Survey: Cable's Diversity Efforts Exceed National Benchmarks in Several Areas
Every two years, WICT and NAMIC—the cable industry's associations representing women and people of color—conduct a study that measures diversity demographics within the workforce according to factors such as pay equity, advancement opportunities, and resources for work/life integration. The 2019 AIM/PAR Workforce Survey initial results were revealed during the industry's Diversity Week last week in New York City, and demonstrated steady strides in a few key areas since 2017. These included increases in the percentage of people of color in the industry, and higher rates of women rising to executive and senior-level positions. Notably, these industry improvements surpass the national benchmark in several areas when it comes to diversity make-up in the workforce.
Supported by The Walter Kaitz Foundation and administered by Mercer, the study is designed to evaluate progress and determine important changes needed to move forward. While work remains to be done particularly in retaining women and people of color, as well as in the promotion rates for people of color—where the results remained flat or lacked improvement—the overall data is encouraging.
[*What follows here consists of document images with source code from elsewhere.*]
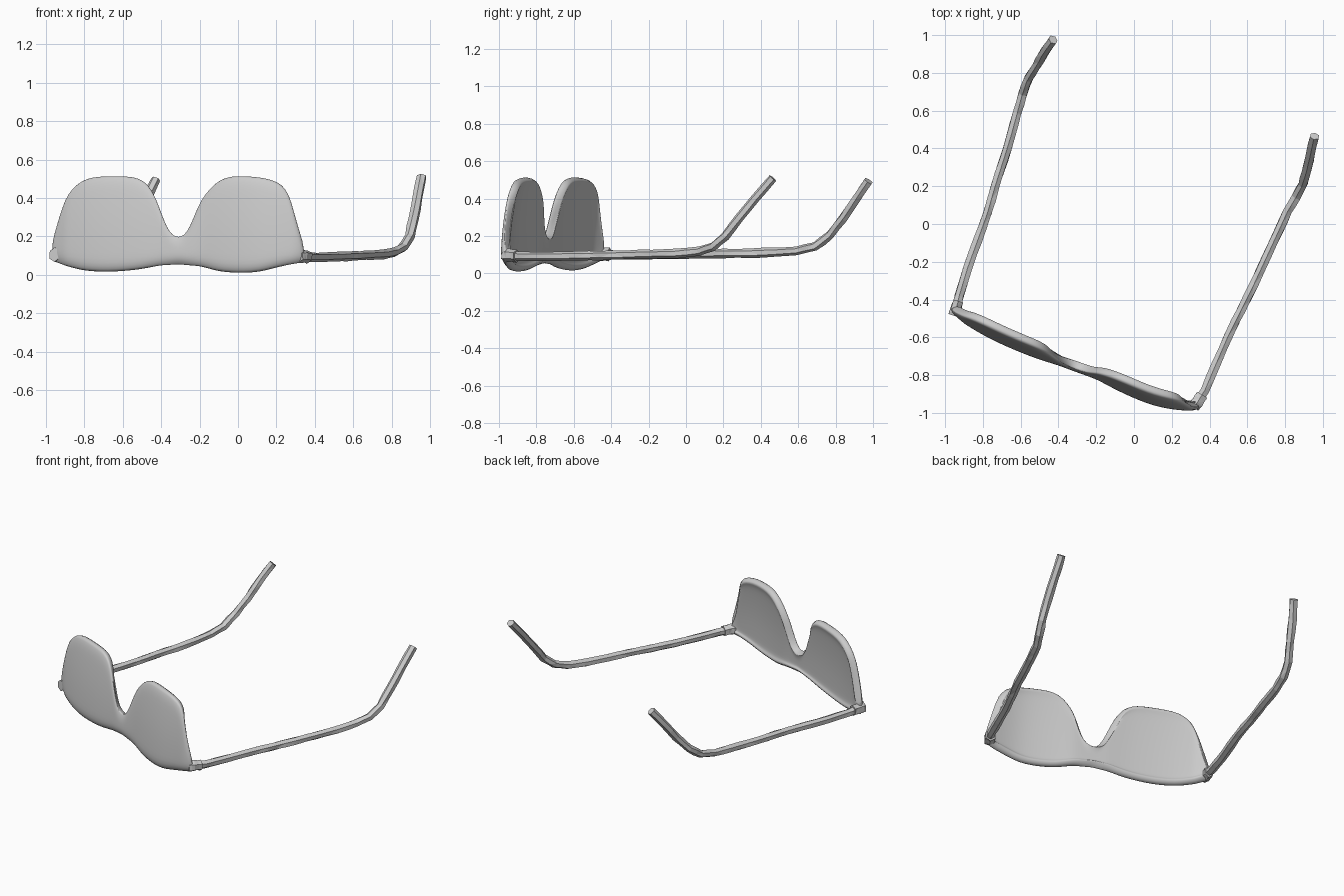
import bpy, bmesh, math, random
from mathutils import Vector

random.seed(4)
cube = bpy.data.objects.get("Cube")
if cube:
    bpy.data.objects.remove(cube, do_unlink=True)

# One plain grey material
grey = bpy.data.materials.new("plain_grey")
grey.use_nodes = True
grey.diffuse_color = (0.6, 0.6, 0.6, 1)
grey.node_tree.nodes["Principled BSDF"].inputs["Base Color"].default_value = (0.6, 0.6, 0.6, 1)


def add_object(name, bm):
    mesh = bpy.data.meshes.new(name)
    bm.to_mesh(mesh)
    bm.free()
    mesh.materials.append(grey)
    obj = bpy.data.objects.new(name, mesh)
    bpy.context.collection.objects.link(obj)
    return obj


def lerp_table(table, x):
    """Linear lookup in a list of (x, value) pairs."""
    for (x0, a), (x1, b) in zip(table, table[1:]):
        if x <= x1:
            return a + (b - a) * max(0, (x - x0) / (x1 - x0))
    return table[-1][1]


# Lens front: upper outline, lower outline and bowed plan curve
upper = [(-.975, .14), (-.955, .22), (-.93, .31), (-.90, .40), (-.87, .45), (-.82, .495),
         (-.76, .515), (-.68, .52), (-.58, .52), (-.52, .51), (-.47, .48), (-.43, .415),
         (-.40, .33), (-.37, .25), (-.34, .207), (-.31, .198), (-.28, .208), (-.25, .255),
         (-.22, .335), (-.19, .40), (-.15, .455), (-.10, .50), (-.04, .52), (.03, .52),
         (.11, .515), (.18, .50), (.23, .475), (.265, .43), (.29, .34), (.32, .23), (.352, .13)]
lower = [(-.975, .075), (-.9, .04), (-.8, .012), (-.65, .005), (-.5, .022), (-.4, .043),
         (-.31, .052), (-.2, .038), (-.1, .01), (0, 0), (.1, .004), (.2, .03), (.352, .065)]
plan = [(-.975, -.465), (-.9, -.53), (-.8, -.59), (-.7, -.64), (-.6, -.683), (-.5, -.72),
        (-.4, -.752), (-.31, -.785), (-.2, -.825), (-.1, -.877), (0, -.925), (.1, -.963),
        (.2, -.984), (.3, -.994), (.352, -.985)]
rows = [0, .04, .1, .2, .35, .5, .65, .8, .9, .96, 1]

bm = bmesh.new()
grid = []
for x, top in upper:
    bottom = lerp_table(lower, x)
    column = []
    for v in rows:
        z = bottom + (top - bottom) * v
        # lean backwards with height, curl the lower and upper rims back
        y = lerp_table(plan, x) + .05 * (z / .5) ** 2
        y += .03 * max(0, 1 - (z - bottom) / .05) ** 2
        y += .012 * max(0, 1 - (top - z) / .06) ** 2
        column.append(bm.verts.new((x, y, z)))
    grid.append(column)
for a, b in zip(grid, grid[1:]):
    for j in range(len(rows) - 1):
        bm.faces.new((a[j], b[j], b[j + 1], a[j + 1]))
front = add_object("lens_front", bm)
solid = front.modifiers.new("thickness", "SOLIDIFY")
solid.thickness = .045
solid.offset = -1
sub = front.modifiers.new("rounding", "SUBSURF")
sub.levels = sub.render_levels = 1
for poly in front.data.polygons:
    poly.use_smooth = True


# Temple arms: slightly uneven six-sided bars swept along a path
def sweep(name, path, half_width, half_height, sides=6):
    pts = [Vector(p) for p in path]
    # add a midpoint to each span for the chipped facets
    dense = []
    for a, b in zip(pts, pts[1:]):
        dense += [a, (a + b) / 2]
    dense.append(pts[-1])
    bm = bmesh.new()
    rings = []
    for i, p in enumerate(dense):
        t = (dense[min(i + 1, len(dense) - 1)] - dense[max(i - 1, 0)]).normalized()
        side = t.cross(Vector((0, 0, 1))).normalized()
        up = side.cross(t)
        ring = []
        for k in range(sides):
            ang = math.tau * (k + .5) / sides
            r = random.uniform(.92, 1.12)
            ring.append(bm.verts.new(p + side * (math.cos(ang) * half_width * r)
                                     + up * (math.sin(ang) * half_height * r)))
        rings.append(ring)
    for a, b in zip(rings, rings[1:]):
        for k in range(sides):
            n = (k + 1) % sides
            bm.faces.new((a[k], a[n], b[n], b[k]))
    bm.faces.new(rings[0])
    bm.faces.new(rings[-1])
    bmesh.ops.recalc_face_normals(bm, faces=bm.faces)
    bmesh.ops.triangulate(bm, faces=bm.faces)
    return add_object(name, bm)


sweep("right_temple_arm",
      [(-.945, -.46, .105), (-.925, -.38, .10), (-.88, -.23, .10), (-.825, -.08, .102),
       (-.775, .06, .105), (-.735, .20, .107), (-.69, .34, .109), (-.65, .47, .113),
       (-.617, .59, .121), (-.59, .69, .145), (-.56, .77, .205), (-.515, .84, .295),
       (-.475, .91, .40), (-.428, .975, .495)], .026, .024)
sweep("left_temple_arm",
      [(.325, -.955, .095), (.375, -.88, .092), (.435, -.74, .092), (.50, -.59, .094),
       (.57, -.45, .097), (.635, -.32, .10), (.70, -.18, .103), (.76, -.05, .107),
       (.815, .07, .118), (.86, .145, .143), (.893, .21, .20), (.915, .285, .295),
       (.935, .37, .40), (.955, .465, .51)], .026, .024)

# Hinge corners joining the arms to the lens front
sweep("right_hinge", [(-.955, -.485, .105), (-.945, -.455, .105), (-.93, -.41, .102)], .03, .036)
sweep("left_hinge", [(.315, -.965, .098), (.335, -.945, .097), (.36, -.905, .094)], .034, .034)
A few of the highlights include:
- An increase to 26% for people of color who hold executive and senior-level manager positions, which is 11% higher than the national benchmark (15%)
- Overall gains at all levels in the representation of people of color in the workforce for both cable operators and programmers, but especially among operators
- A rise to 35% for women who hold executive and senior-level manager positions, which is 5% higher than the national benchmark (30%)
- Higher promotion and hiring rates for women overall which exceeded hiring rates of men by nine percentage points
"Knowing where women and people of color stand is step-one in ensuring progress," said WICT President & CEO Maria Brennan in a statement. "As the survey results show, for women, closing the gaps in hiring and employee retention are central to achieving parity with men."
NAMIC President and CEO Shuanise Washington also remarked that people of color are clearly making advancements in the industry, but the work is far from over. "Companies need to shift from focusing solely on diversity to also focusing on inclusion. That's where you are going to start to see real progress because diversity without inclusion is not effective in the long term," said Washington.
The organizations that participated in the survey represent more than 75% of the industry workforce, and the data collected every two years has proven to be a critical component to the industry's diversity and inclusion efforts. WICT and NAMIC have been measuring cable workforce demographics for over a decade, and have used the study to form best practices around diversity and inclusion, to offer a variety of mentorship and professional development opportunities for women and people of color, and to create campaigns that promote a more diverse and inclusive workplace culture.
See the graphic below to see how the industry is faring in terms of diversity and inclusion in the workforce. The full comprehensive report will be released at the end of the year.